[[ RECORDS SUPPLIED open ]]
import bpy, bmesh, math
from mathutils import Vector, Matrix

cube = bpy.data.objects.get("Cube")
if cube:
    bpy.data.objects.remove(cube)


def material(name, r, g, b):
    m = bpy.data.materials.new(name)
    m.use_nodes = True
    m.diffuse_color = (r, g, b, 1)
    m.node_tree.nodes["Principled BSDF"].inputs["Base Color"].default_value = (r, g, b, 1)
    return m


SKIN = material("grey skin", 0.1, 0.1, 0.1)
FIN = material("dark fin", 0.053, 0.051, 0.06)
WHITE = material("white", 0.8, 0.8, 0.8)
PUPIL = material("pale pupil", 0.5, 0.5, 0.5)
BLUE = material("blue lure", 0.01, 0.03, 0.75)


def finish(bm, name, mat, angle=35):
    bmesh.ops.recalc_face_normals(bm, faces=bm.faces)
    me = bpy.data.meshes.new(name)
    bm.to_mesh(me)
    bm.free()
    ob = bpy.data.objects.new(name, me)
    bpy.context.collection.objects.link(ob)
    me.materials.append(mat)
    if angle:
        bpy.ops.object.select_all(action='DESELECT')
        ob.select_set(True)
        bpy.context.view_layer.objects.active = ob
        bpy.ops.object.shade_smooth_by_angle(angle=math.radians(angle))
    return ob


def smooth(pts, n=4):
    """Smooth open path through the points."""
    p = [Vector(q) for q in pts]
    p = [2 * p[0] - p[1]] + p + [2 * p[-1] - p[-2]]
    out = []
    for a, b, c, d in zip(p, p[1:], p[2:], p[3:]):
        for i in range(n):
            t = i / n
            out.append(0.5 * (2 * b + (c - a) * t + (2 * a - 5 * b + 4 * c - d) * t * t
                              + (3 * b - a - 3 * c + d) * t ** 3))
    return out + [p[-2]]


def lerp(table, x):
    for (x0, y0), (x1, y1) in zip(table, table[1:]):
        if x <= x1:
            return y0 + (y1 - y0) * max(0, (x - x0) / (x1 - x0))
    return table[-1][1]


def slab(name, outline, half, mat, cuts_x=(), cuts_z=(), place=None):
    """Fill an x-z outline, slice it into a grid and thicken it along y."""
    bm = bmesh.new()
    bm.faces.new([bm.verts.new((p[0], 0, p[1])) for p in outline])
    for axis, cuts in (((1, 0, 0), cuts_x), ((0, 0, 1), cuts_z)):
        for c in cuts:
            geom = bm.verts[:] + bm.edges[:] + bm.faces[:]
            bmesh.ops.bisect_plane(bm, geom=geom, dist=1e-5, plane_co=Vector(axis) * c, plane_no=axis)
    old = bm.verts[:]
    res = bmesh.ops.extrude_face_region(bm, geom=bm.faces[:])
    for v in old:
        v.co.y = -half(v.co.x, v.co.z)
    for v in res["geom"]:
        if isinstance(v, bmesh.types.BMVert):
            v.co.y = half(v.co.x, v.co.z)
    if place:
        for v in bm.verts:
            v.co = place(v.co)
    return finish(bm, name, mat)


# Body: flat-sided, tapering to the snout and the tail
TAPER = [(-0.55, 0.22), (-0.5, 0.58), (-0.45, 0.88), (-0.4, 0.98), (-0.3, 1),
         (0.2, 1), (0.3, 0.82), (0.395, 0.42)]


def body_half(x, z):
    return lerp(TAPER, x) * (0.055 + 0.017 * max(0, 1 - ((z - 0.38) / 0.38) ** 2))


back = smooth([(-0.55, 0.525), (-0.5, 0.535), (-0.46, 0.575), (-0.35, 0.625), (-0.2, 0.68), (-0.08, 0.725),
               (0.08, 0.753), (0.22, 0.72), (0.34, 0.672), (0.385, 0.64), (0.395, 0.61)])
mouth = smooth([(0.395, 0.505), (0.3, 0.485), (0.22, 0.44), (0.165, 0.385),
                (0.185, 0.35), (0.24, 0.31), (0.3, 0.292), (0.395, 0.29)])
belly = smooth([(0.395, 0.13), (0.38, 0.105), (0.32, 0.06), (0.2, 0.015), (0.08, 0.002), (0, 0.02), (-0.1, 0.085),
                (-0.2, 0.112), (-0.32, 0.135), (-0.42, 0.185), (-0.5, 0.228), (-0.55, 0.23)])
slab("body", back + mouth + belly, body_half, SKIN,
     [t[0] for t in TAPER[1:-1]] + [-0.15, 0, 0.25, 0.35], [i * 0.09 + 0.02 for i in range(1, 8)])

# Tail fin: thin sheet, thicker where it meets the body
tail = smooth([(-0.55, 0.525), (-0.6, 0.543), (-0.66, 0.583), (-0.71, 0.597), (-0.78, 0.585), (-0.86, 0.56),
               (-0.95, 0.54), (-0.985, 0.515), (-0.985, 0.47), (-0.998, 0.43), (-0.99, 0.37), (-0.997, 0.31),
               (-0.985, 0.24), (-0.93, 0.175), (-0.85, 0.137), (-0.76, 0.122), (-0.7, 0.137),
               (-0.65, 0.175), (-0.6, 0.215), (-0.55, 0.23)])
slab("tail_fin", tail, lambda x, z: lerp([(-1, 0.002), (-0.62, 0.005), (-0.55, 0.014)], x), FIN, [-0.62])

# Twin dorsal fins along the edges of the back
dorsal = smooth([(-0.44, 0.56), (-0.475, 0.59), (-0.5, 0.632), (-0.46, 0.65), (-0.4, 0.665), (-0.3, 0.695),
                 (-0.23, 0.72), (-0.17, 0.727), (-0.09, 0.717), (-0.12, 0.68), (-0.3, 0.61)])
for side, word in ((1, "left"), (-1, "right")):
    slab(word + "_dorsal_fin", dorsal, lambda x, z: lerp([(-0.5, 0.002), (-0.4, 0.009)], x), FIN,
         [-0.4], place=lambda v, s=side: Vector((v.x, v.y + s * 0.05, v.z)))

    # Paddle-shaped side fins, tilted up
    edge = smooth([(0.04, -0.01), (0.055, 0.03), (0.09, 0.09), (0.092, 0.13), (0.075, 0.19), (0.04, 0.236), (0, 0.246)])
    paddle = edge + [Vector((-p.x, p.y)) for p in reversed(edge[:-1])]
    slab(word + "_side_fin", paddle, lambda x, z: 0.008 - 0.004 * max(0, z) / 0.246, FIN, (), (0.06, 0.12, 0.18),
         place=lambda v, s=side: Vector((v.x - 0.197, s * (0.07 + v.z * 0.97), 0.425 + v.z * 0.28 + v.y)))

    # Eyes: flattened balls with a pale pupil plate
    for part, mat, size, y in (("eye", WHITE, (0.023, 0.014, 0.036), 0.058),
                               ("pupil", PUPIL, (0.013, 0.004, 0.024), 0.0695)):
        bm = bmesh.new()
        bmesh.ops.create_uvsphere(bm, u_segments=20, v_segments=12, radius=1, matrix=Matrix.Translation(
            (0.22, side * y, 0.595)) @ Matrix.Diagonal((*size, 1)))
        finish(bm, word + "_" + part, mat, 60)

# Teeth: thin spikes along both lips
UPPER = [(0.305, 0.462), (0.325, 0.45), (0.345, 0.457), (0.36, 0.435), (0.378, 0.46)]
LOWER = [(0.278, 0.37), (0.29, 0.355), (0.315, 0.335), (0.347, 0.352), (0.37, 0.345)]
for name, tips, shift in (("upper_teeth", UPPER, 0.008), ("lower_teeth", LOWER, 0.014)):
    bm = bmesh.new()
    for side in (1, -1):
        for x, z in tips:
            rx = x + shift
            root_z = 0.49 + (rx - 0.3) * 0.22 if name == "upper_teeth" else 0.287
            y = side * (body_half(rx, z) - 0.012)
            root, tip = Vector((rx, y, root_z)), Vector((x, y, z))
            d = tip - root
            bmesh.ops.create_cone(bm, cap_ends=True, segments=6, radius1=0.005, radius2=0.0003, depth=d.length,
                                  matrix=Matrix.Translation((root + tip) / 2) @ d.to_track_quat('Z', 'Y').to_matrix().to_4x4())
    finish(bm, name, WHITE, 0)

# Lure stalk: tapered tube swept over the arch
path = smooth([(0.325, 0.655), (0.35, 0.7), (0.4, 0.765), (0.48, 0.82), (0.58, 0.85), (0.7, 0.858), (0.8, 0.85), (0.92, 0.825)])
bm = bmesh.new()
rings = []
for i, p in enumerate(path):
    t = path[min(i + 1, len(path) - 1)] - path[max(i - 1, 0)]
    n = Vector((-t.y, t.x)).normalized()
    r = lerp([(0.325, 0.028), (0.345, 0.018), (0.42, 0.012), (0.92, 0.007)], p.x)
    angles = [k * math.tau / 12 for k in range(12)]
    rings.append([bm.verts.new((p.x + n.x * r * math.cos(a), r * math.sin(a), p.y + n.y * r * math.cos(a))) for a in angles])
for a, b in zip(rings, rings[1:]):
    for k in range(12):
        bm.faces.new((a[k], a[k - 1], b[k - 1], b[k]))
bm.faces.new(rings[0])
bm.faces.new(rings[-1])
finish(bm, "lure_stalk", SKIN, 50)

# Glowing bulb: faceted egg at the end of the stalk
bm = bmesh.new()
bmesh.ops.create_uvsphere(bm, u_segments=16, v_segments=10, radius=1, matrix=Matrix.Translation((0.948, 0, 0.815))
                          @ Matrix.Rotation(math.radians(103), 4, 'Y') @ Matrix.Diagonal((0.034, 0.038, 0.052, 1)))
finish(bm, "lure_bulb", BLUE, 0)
[[ RECORDS SUPPLIED closed ]]
*WHAT THE TASK ASKS*. Show each line of the data that contains the string "back".

*REPLY*.
back = smooth([(-0.55, 0.525), (-0.5, 0.535), (-0.46, 0.575), (-0.35, 0.625), (-0.2, 0.68), (-0.08, 0.725),
slab("body", back + mouth + belly, body_half, SKIN,
# Twin dorsal fins along the edges of the back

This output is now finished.